Normal deterioration and the probability of intervening contributory acts, known to a plaintiff (or his predecessors in interest) but not to the defendant, affect the property each day and year. The plaintiff or his predecessors in interest are in control and possession of the property and know of its use (or abuse). Due to the passage of time the defendant conceivably has destroyed his records, forgotten the job or product, lost track of his employees, and is left at the mercy of plaintiff. These considerations are especially true in the instant case where plaintiffs affirmatively alleged that their predecessors in interest had knowledge of the defects (par. V) during the 18-year intervening period, apparently suffered no injury and took no corrective action. Prompt action upon receipt of knowledge conceivably could have minimized or even prevented the alleged injury in August 1966.

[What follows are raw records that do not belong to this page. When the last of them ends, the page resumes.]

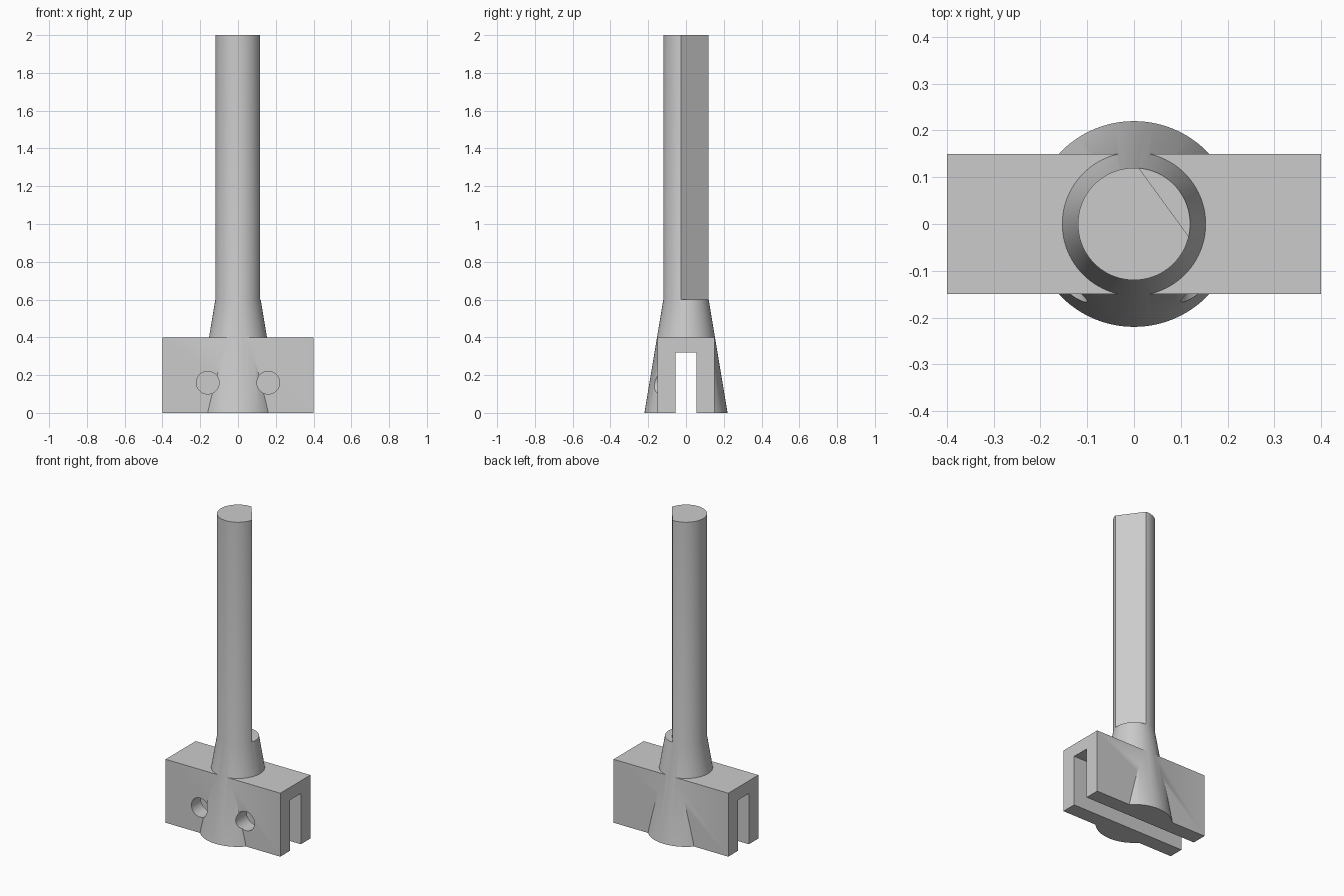
import bpy
from math import radians, cos, sin, pi

if "Cube" in bpy.data.objects:
    bpy.data.objects.remove(bpy.data.objects["Cube"], do_unlink=True)

grey = bpy.data.materials.new("plain_grey")
grey.use_nodes = True
grey.diffuse_color = (0.6, 0.6, 0.6, 1)
grey.node_tree.nodes["Principled BSDF"].inputs["Base Color"].default_value = grey.diffuse_color


def finish(name):
    obj = bpy.context.object
    obj.name = name
    obj.data.materials.append(grey)
    return obj


def box(name, size, loc, turn=0):
    bpy.ops.mesh.primitive_cube_add(size=1, location=loc, rotation=(0, 0, turn))
    obj = finish(name)
    obj.scale = size
    return obj


def cone(name, r1, r2, depth, loc, rot=(0, 0, 0)):
    bpy.ops.mesh.primitive_cone_add(vertices=96, radius1=r1, radius2=r2,
                                    depth=depth, location=loc, rotation=rot)
    return finish(name)


def combine(target, other, operation):
    mod = target.modifiers.new(operation.lower(), 'BOOLEAN')
    mod.operation = operation
    mod.solver = 'EXACT'
    mod.object = other
    bpy.context.view_layer.objects.active = target
    bpy.ops.object.modifier_apply(modifier=mod.name)
    bpy.data.objects.remove(other, do_unlink=True)


# Slotted clamp block merged with the tapered collar
clamp = box("clamp_block", (0.8, 0.3, 0.4), (0, 0, 0.2))
combine(clamp, cone("collar", 0.22, 0.12, 0.6, (0, 0, 0.3)), 'UNION')
combine(clamp, box("slot_cutter", (1, 0.11, 0.64), (0, 0, 0)), 'DIFFERENCE')

# Screw holes through the front wall only
for x in (-0.16, 0.16):
    hole = cone("hole_cutter", 0.06, 0.06, 0.3, (x, -0.15, 0.16), (pi / 2, 0, 0))
    combine(clamp, hole, 'DIFFERENCE')

# Round shaft with one flat along its length
shaft = cone("shaft", 0.12, 0.12, 1.4, (0, 0, 1.3))
turn = radians(36)
reach = 0.079 + 0.1
flat = box("flat_cutter", (0.2, 0.5, 1.6), (reach * cos(turn), reach * sin(turn), 1.3), turn)
combine(shaft, flat, 'DIFFERENCE')
combine(clamp, shaft, 'UNION')
clamp.name = "clamp_with_shaft"

# Smooth round surfaces, crisp edges
bpy.ops.object.select_all(action='DESELECT')
clamp.select_set(True)
bpy.context.view_layer.objects.active = clamp
bpy.ops.object.transform_apply(location=True, rotation=True, scale=True)
bpy.ops.object.shade_smooth_by_angle(angle=radians(30))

We hold that under the facts of this case, as a matter of law, any legal duty the contractor had to protect purchasers of the property from damages caused by defects in construction has expired by lapse of time.
FOOTNOTE. FNa. Advance Report citation: 267 A.C.A. 254.
FOOTNOTE. Advance Report Citation: 267 A.C.A. 254, 279—280.
1. ‘(T)he soil and water underneath and around said house began to settle, move, expand, contract and expert stress against and throughout said house, and said house began to settle, move, crack, become disaligned and split open. * * *’ (Par. VII.)
2. ‘* * * to locate said house on unsteady ground, including expansive soil, and to build or install one or more septic tanks too near said house, and to lay water, sewer and leach lines improperly and upon unstable footings and with improper closures, all without compensating structural safeguards. * * *’ (Par. V.)
FOOTNOTE. FNc. Advance Report citation: 269 A.C.A. 224, 227—229.
FOOTNOTE. FNd. Advance Report citation: 267 A.C.A. 254, 271—273.
SCHWEITZER, Associate Justice.
SHINN, J.*, concurs.COBEY, J., concurs in the judgment. Hearing denied; MOSK, J., dissenting.